[TASK TO COMPLETE] Of the lines below, reproduce exactly those from the line containing "1.198, 1.226, True)" to the end, including both the first and the last.

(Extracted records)
::::
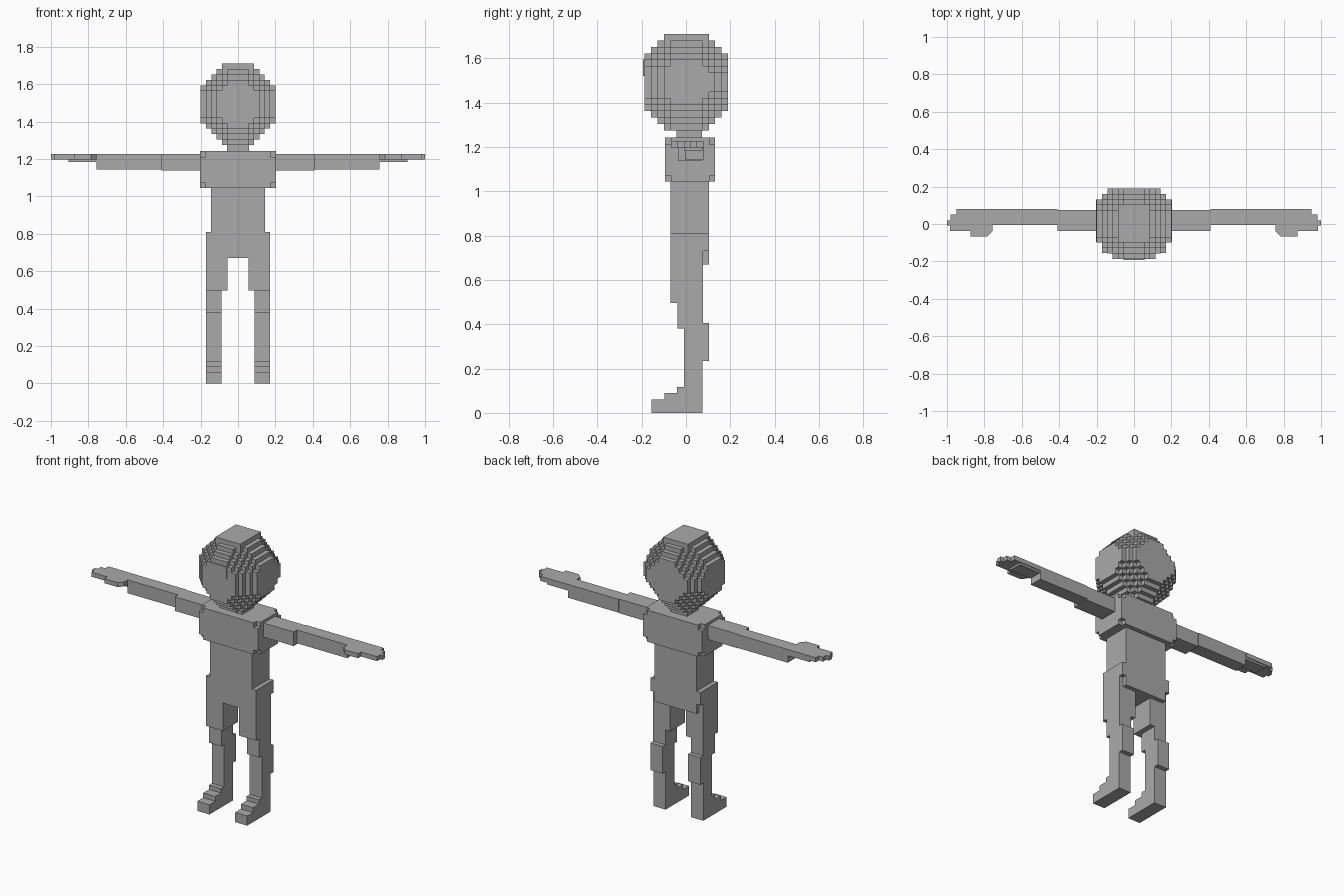
import bpy, bmesh

if "Cube" in bpy.data.objects:
    bpy.data.objects.remove(bpy.data.objects["Cube"])

grey = bpy.data.materials.new("plain grey")
grey.diffuse_color = (0.4, 0.4, 0.4, 1)
grey.use_nodes = True
grey.node_tree.nodes["Principled BSDF"].inputs["Base Color"].default_value = grey.diffuse_color


def finish(name, bm, mirror=False):
    bmesh.ops.recalc_face_normals(bm, faces=bm.faces)
    me = bpy.data.meshes.new(name)
    bm.to_mesh(me)
    bm.free()
    me.materials.append(grey)
    ob = bpy.data.objects.new(name, me)
    bpy.context.collection.objects.link(ob)
    if mirror:
        mod = ob.modifiers.new("mirror", "MIRROR")
        mod.use_mirror_merge = False
    return ob


def cells(name, xs, ys, zs, keep):
    """Outer skin of the grid cells for which keep(i, j, k) is true."""
    size = (len(xs) - 1, len(ys) - 1, len(zs) - 1)
    solid = {(i, j, k) for i in range(size[0]) for j in range(size[1])
             for k in range(size[2]) if keep(i, j, k)}
    bm = bmesh.new()
    verts = {}

    def vert(c):
        if c not in verts:
            verts[c] = bm.verts.new((xs[c[0]], ys[c[1]], zs[c[2]]))
        return verts[c]

    for cell in solid:
        for axis in range(3):
            for side in (0, 1):
                near = list(cell)
                near[axis] += 2 * side - 1
                if tuple(near) in solid:
                    continue
                ring = []
                for a, b in ((0, 0), (1, 0), (1, 1), (0, 1)):
                    c = list(cell)
                    c[axis] += side
                    c[(axis + 1) % 3] += a
                    c[(axis + 2) % 3] += b
                    ring.append(vert(tuple(c)))
                if not side:
                    ring.reverse()
                bm.faces.new(ring)
    return finish(name, bm)


def box(name, x, y, z, mirror=False):
    bm = bmesh.new()
    bmesh.ops.create_cube(bm, size=1)
    for v in bm.verts:
        v.co = [r[0] if c < 0 else r[1] for c, r in zip(v.co, (x, y, z))]
    return finish(name, bm, mirror)


def prism(name, outline, axis, lo, hi, mirror=False):
    """Extrude an outline along x (outline is y, z) or z (outline is x, y)."""
    bm = bmesh.new()
    place = (lambda p, d: (d, *p)) if axis == "x" else (lambda p, d: (*p, d))
    a = [bm.verts.new(place(p, lo)) for p in outline]
    b = [bm.verts.new(place(p, hi)) for p in outline]
    bm.faces.new(a)
    bm.faces.new(b)
    for i in range(len(a)):
        j = (i + 1) % len(a)
        bm.faces.new((a[i], a[j], b[j], b[i]))
    return finish(name, bm, mirror)


def spread(lo, hi, n):
    return [lo + (hi - lo) * i / n for i in range(n + 1)]


# Head: block with stepped edges and corners
NX, NY, NZ = 14, 13, 15


def head_rule(i, j, k):
    a, b, c = min(i, NX - 1 - i), min(j, NY - 1 - j), min(k, NZ - 1 - k)
    corner = 7 if k == NZ - 1 else 8
    return (a + c >= 4 and b + c >= 3 and a + b >= (3 if j < 6 else 2)
            and a + b + c >= corner)


cells("head", spread(-0.2, 0.2, NX), spread(-0.187, 0.19, NY),
      spread(1.275, 1.71, NZ), head_rule)
box("face_plate", (-0.055, 0.055), (-0.193, -0.185), (1.52, 1.595))
box("neck", (-0.058, 0.058), (-0.042, 0.072), (1.23, 1.285))

# Chest with its eight corners notched
cells("chest", [-0.203, -0.175, 0.175, 0.203], [-0.095, -0.068, 0.105, 0.132],
      [1.045, 1.072, 1.212, 1.242],
      lambda i, j, k: not (i != 1 and j != 1 and k != 1))

# Waist and hips, with the lower back corners notched
box("waist", (-0.145, 0.145), (-0.069, 0.104), (0.81, 1.045))
cells("hips", [-0.172, -0.145, 0.145, 0.172], [-0.069, 0.077, 0.104],
      [0.67, 0.73, 0.81], lambda i, j, k: not (i != 1 and j == 1 and k == 0))

# Legs
box("thigh", (0.055, 0.172), (-0.069, 0.077), (0.497, 0.67), True)
leg = [(-0.155, 0), (0.075, 0), (0.075, 0.235), (0.104, 0.235),
       (0.104, 0.405), (0.077, 0.405), (0.077, 0.497), (-0.038, 0.497),
       (-0.038, 0.38), (-0.01, 0.38), (-0.01, 0.117), (-0.04, 0.117),
       (-0.04, 0.09), (-0.097, 0.09), (-0.097, 0.06), (-0.155, 0.06)]
prism("lower_leg_and_foot", leg, "x", 0.088, 0.172, True)

# Arms
box("upper_arm", (0.2, 0.41), (-0.037, 0.074), (1.138, 1.226), True)
box("forearm", (0.41, 0.757), (-0.005, 0.079), (1.143, 1.226), True)

# Hands: stepped finger tips, thumb to the front
hand = [(0.757, 0.08), (0.95, 0.08), (0.95, 0.05), (0.98, 0.05),
        (0.98, 0.02), (1.0, 0.02), (1.0, -0.008), (0.985, -0.008),
        (0.985, -0.038), (0.875, -0.038), (0.875, -0.067), (0.785, -0.067),
        (0.757, -0.04)]
prism("hand", hand, "z", 1.198, 1.226, True)
box("palm", (0.757, 0.905), (-0.01, 0.075), (1.185, 1.2), True)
::::
[WRITTEN ANSWER]
prism("hand", hand, "z", 1.198, 1.226, True)
box("palm", (0.757, 0.905), (-0.01, 0.075), (1.185, 1.2), True)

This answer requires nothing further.